Research on his father included exploration of the Manitoba Legislative Library’s microfiches, the Manitoba Legislative Library, Archives of Manitoba and other sources, stirring memories of many friends, neighbours and acquaintances of all ages, from the 1920s onward. He undertook to interview pioneer family members to document the life stories of as many members of Selkirk’s pioneers as he could manage.
Gunnur Isfeld, former editor of Lögberg-Heimskringla drew his attention to a chapter about Selkirk in Saga Íslendinga í Vesturheimi vol 5, edited by Tryggvi J. Oleson, published by Bókaútgáfa Menningarsjóðs, Reykjavík, Iceland,1953, and readily translated it for him.
He wrote an article in Lögberg-Heimskringla asking readers if they could provide information on people mentioned in the chapter about whom he had little information. A number of readers responded.
The book contains stories of over 20 Icelandic pioneer families, including his, the Guðmundur Ásmundsson/ Ragnheiður Jónsdóttir family, who settled in Selkirk in 1895.
The book is about 500 pages with stories of some 100 members of Selkirk’s pioneers and 200 photos never previously published. He’s greatly indebted toNelson Gerrard for his encouragement and advice and for permission to quote from his landmark publications Icelandic River Saga and The Icelandic Heritage; to Donald E. Gislason for his thorough research and interpretation of the Kinmount tragedy; and to Sigrid Johnson, Head, Icelandic Collection, University of Manitoba, without whose assistance the Icelandic component of the book would not have been possible.

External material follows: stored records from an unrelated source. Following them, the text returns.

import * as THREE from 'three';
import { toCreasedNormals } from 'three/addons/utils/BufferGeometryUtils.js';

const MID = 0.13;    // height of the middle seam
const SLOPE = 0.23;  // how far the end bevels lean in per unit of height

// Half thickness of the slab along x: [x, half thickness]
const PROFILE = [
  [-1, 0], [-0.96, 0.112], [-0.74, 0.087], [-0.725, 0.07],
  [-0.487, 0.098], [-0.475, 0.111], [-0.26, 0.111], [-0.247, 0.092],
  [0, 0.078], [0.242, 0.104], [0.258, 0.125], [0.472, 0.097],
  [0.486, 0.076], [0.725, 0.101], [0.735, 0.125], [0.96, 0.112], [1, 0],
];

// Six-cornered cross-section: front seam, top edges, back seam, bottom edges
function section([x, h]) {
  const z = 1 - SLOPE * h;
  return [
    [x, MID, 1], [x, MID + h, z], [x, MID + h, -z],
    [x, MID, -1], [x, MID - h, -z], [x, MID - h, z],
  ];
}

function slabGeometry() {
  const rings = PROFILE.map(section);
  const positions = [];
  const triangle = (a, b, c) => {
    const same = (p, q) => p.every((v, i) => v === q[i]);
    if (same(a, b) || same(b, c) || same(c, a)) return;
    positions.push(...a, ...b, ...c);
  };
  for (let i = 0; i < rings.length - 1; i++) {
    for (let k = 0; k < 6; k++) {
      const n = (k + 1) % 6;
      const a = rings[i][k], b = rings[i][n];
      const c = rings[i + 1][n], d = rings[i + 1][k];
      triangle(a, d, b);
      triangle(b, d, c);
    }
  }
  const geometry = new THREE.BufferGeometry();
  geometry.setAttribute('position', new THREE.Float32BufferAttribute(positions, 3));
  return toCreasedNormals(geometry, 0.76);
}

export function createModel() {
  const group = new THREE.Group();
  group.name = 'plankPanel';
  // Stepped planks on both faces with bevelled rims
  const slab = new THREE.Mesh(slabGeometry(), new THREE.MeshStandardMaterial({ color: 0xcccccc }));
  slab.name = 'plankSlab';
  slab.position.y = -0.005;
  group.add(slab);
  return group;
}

Ken Howard holds an M. A. from the University of Manitoba with a major in French and a minor in History, and an M.A. in Psychology from the University of Western Ontario. Now retired, he’s an Honourary Life Member of the Canadian Psychological Association.